Dataset records
^^^^^^^^^^^^^^^^
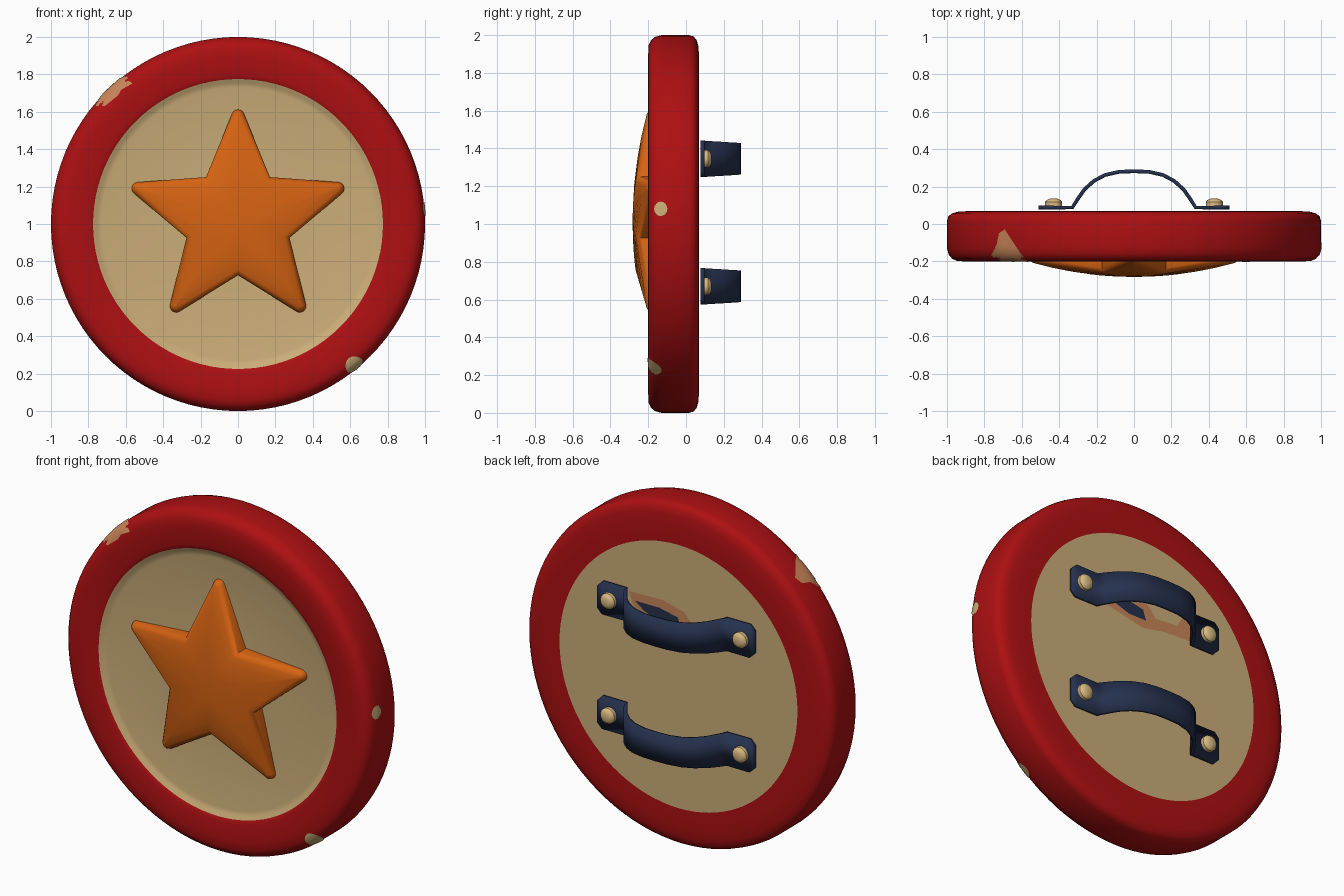
import bpy
import bmesh
from math import sin, cos, pi, radians, hypot

if "Cube" in bpy.data.objects:
    bpy.data.objects.remove(bpy.data.objects["Cube"], do_unlink=True)


def material(name, r, g, b):
    m = bpy.data.materials.new(name)
    m.use_nodes = True
    m.diffuse_color = (r, g, b, 1)
    m.node_tree.nodes["Principled BSDF"].inputs["Base Color"].default_value = (r, g, b, 1)
    return m


RED = material("red paint", 0.42, 0.005, 0.006)
WOOD = material("pale wood", 0.60, 0.42, 0.19)
ORANGE = material("orange paint", 0.68, 0.125, 0.006)
NAVY = material("navy leather", 0.018, 0.03, 0.075)
BRASS = material("pale brass", 0.70, 0.49, 0.22)
WORN = material("worn brown", 0.58, 0.235, 0.10)


def finish(name, bm, mats, angle=35, normals=True):
    if normals:
        bmesh.ops.recalc_face_normals(bm, faces=bm.faces)
    me = bpy.data.meshes.new(name)
    bm.to_mesh(me)
    bm.free()
    for m in mats:
        me.materials.append(m)
    me.polygons.foreach_set("use_smooth", [True] * len(me.polygons))
    me.set_sharp_from_angle(angle=radians(angle))
    ob = bpy.data.objects.new(name, me)
    bpy.context.collection.objects.link(ob)
    return ob


def bridge(bm, a, b):
    n = len(a)
    return [bm.faces.new((a[i], a[(i + 1) % n], b[(i + 1) % n], b[i])) for i in range(n)]


def fan(bm, ring, centre):
    c = bm.verts.new(centre)
    for i in range(len(ring)):
        bm.faces.new((ring[i - 1], ring[i], c))


def lathe(name, profile, mats, cx=0, cz=1, seg=96, rule=None):
    """Spin a (radius, y) profile about an axis along y and cap both ends."""
    bm = bmesh.new()
    rings = [[bm.verts.new((cx + r * cos(2 * pi * i / seg), y, cz + r * sin(2 * pi * i / seg)))
              for i in range(seg)] for r, y in profile]
    for a, b in zip(rings, rings[1:]):
        bridge(bm, a, b)
    for ring, (r, y) in ((rings[0], profile[0]), (rings[-1], profile[-1])):
        fan(bm, ring, (cx, y, cz))
    if rule:
        for f in bm.faces:
            f.material_index = rule(f.calc_center_median())
    return finish(name, bm, mats)


# Round board: recessed pale panel in front, red rounded rim, flat pale back
PANEL = 0.775
RIM = [(0.90, -0.2), (0.945, -0.198), (0.972, -0.186), (0.99, -0.165), (1.0, -0.13),
       (1.0, 0.015), (0.993, 0.04), (0.975, 0.056), (0.94, 0.066)]
board = [(0.3, -0.17), (0.73, -0.17), (0.755, -0.176), (PANEL, -0.19), (0.80, -0.197)] \
    + RIM + [(0.87, 0.07), (PANEL, 0.07), (0.3, 0.07)]
lathe("shield_board", board, [WOOD, RED],
      rule=lambda c: int(hypot(c.x, c.z - 1) > PANEL))


# Worn patches that follow the rim surface
def rim_point(deg, s, lift=0.004):
    for (r0, y0), (r1, y1) in zip(RIM, RIM[1:]):
        d = hypot(r1 - r0, y1 - y0)
        if s <= d:
            break
        s -= d
    t = s / d
    r = r0 + (r1 - r0) * t - lift * (y0 - y1) / d
    y = y0 + (y1 - y0) * t - lift * (r1 - r0) / d
    a = radians(deg)
    return r * cos(a), y, 1 + r * sin(a)


def rim_patch(name, outline, mat, rings=6):
    bm = bmesh.new()
    n = len(outline)
    ca = sum(p[0] for p in outline) / n
    cs = sum(p[1] for p in outline) / n
    loops = [[bm.verts.new(rim_point(ca + (a - ca) * k / rings, cs + (s - cs) * k / rings))
              for a, s in outline] for k in range(rings, 0, -1)]
    for a, b in zip(loops, loops[1:]):
        bridge(bm, a, b)
    fan(bm, loops[-1], rim_point(ca, cs))
    bm.normal_update()
    f = bm.faces[:][0]
    c = f.calc_center_median()
    if f.normal.x * c.x + f.normal.y * (c.y + 0.06) + f.normal.z * (c.z - 1) < 0:
        bmesh.ops.reverse_faces(bm, faces=bm.faces)
    finish(name, bm, [mat], 60, normals=False)


def oval(deg, s, da, ds):
    return [(deg + da * cos(2 * pi * i / 16), s + ds * sin(2 * pi * i / 16)) for i in range(16)]


rim_patch("upper_rim_wear", [(127, 0.04), (131, 0.05), (133, 0.04), (138.5, 0.05), (140.5, 0.1),
                             (137, 0.16), (136, 0.22), (133.5, 0.24), (131.5, 0.2),
                             (129, 0.15), (127, 0.1)], WORN)
rim_patch("side_rim_wear", oval(4.6, 0.135, 2.2, 0.035), WOOD)
rim_patch("lower_rim_wear", oval(-50.5, 0.085, 3, 0.055), WOOD)

# Domed star with rounded tips and softened edges
STAR_Z, TIP_R, VALLEY_R, ROUND = 1.016, 0.562, 0.29, 0.034


def star_outline(inset, scale=1.0):
    pts = []
    for k in range(5):
        a = pi / 2 + k * 2 * pi / 5
        for j in range(-3, 4):
            b = a + radians(65) * j / 3
            pts.append((TIP_R * cos(a) + (ROUND - inset) * cos(b),
                        TIP_R * sin(a) + (ROUND - inset) * sin(b)))
        v, rv = a + pi / 5, VALLEY_R - 1.14 * inset
        pts.append((rv * cos(v), rv * sin(v)))
    return [(x * scale, z * scale) for x, z in pts]


def dome(x, z):
    return -0.283 + 0.235 * (x * x + z * z)


bm = bmesh.new()
loops = [[bm.verts.new((x, -0.165, STAR_Z + z)) for x, z in star_outline(0)]]
for inset, drop, scale in ((0, 0.028, 1), (0.006, 0.014, 1), (0.015, 0.005, 1), (0.028, 0, 1),
                           (0.028, 0, 0.8), (0.028, 0, 0.6), (0.028, 0, 0.35)):
    loops.append([bm.verts.new((x, min(dome(x, z) + drop, -0.168), STAR_Z + z))
                  for x, z in star_outline(inset, scale)])
for a, b in zip(loops, loops[1:]):
    bridge(bm, a, b)
fan(bm, loops[-1], (0, dome(0, 0), STAR_Z))
bm.faces.new(loops[0])
finish("star", bm, [ORANGE], 50)

# Arched straps held by two rivets each: (x, y, half width) for one half
HALF = [(0, 0.282, 0.083), (0.08, 0.279, 0.083), (0.155, 0.262, 0.085), (0.215, 0.23, 0.087),
        (0.265, 0.185, 0.09), (0.30, 0.135, 0.093), (0.33, 0.088, 0.096), (0.48, 0.088, 0.096),
        (0.51, 0.088, 0.066)]
STRAP = [(-x, y, w) for x, y, w in HALF[:0:-1]] + HALF

for label, z in (("upper", 1.345), ("lower", 0.67)):
    bm = bmesh.new()
    rows = [[bm.verts.new((x, y, z + side * w)) for side in (-1, 1)] for x, y, w in STRAP]
    for a, b in zip(rows, rows[1:]):
        bm.faces.new((a[0], a[1], b[1], b[0]))
    strap = finish(label + "_strap", bm, [NAVY])
    solid = strap.modifiers.new("thickness", "SOLIDIFY")
    solid.thickness, solid.offset = 0.02, 0
    for side, x in (("left", 0.43), ("right", -0.43)):
        lathe(f"{label}_{side}_rivet", [(0.046, 0.09), (0.046, 0.117), (0.038, 0.128),
                                        (0.02, 0.135)], [BRASS], x, z, 16)


# Flaked paint on the back, behind the upper strap
def back_plate(name, outline, y, mat):
    bm = bmesh.new()
    f = bm.faces.new([bm.verts.new((x, y, z)) for x, z in outline])
    f.normal_update()
    if f.normal.y < 0:
        f.normal_flip()
    finish(name, bm, [mat], normals=False)


back_plate("back_wear", [(0.32, 1.42), (0.1, 1.425), (-0.04, 1.39), (-0.09, 1.33), (-0.24, 1.34),
                         (-0.28, 1.41), (-0.35, 1.40), (-0.34, 1.28), (-0.15, 1.27),
                         (0, 1.24), (0.24, 1.29), (0.3, 1.36)], 0.073, WORN)
back_plate("back_flake", [(0.28, 1.375), (0.12, 1.375), (0.0, 1.35), (-0.02, 1.29),
                          (0.1, 1.29), (0.22, 1.33)], 0.076, NAVY)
^^^^^^^^^^^^^^^^
Problem description
Print exactly, and only, the lines running from the one that contains "bm.faces.new((a[0], a[1], b[1], b[0]))" to the last line of the records above.

Result for this exercise
        bm.faces.new((a[0], a[1], b[1], b[0]))
    strap = finish(label + "_strap", bm, [NAVY])
    solid = strap.modifiers.new("thickness", "SOLIDIFY")
    solid.thickness, solid.offset = 0.02, 0
    for side, x in (("left", 0.43), ("right", -0.43)):
        lathe(f"{label}_{side}_rivet", [(0.046, 0.09), (0.046, 0.117), (0.038, 0.128),
                                        (0.02, 0.135)], [BRASS], x, z, 16)


# Flaked paint on the back, behind the upper strap
def back_plate(name, outline, y, mat):
    bm = bmesh.new()
    f = bm.faces.new([bm.verts.new((x, y, z)) for x, z in outline])
    f.normal_update()
    if f.normal.y < 0:
        f.normal_flip()
    finish(name, bm, [mat], normals=False)


back_plate("back_wear", [(0.32, 1.42), (0.1, 1.425), (-0.04, 1.39), (-0.09, 1.33), (-0.24, 1.34),
                         (-0.28, 1.41), (-0.35, 1.40), (-0.34, 1.28), (-0.15, 1.27),
                         (0, 1.24), (0.24, 1.29), (0.3, 1.36)], 0.073, WORN)
back_plate("back_flake", [(0.28, 1.375), (0.12, 1.375), (0.0, 1.35), (-0.02, 1.29),
                          (0.1, 1.29), (0.22, 1.33)], 0.076, NAVY)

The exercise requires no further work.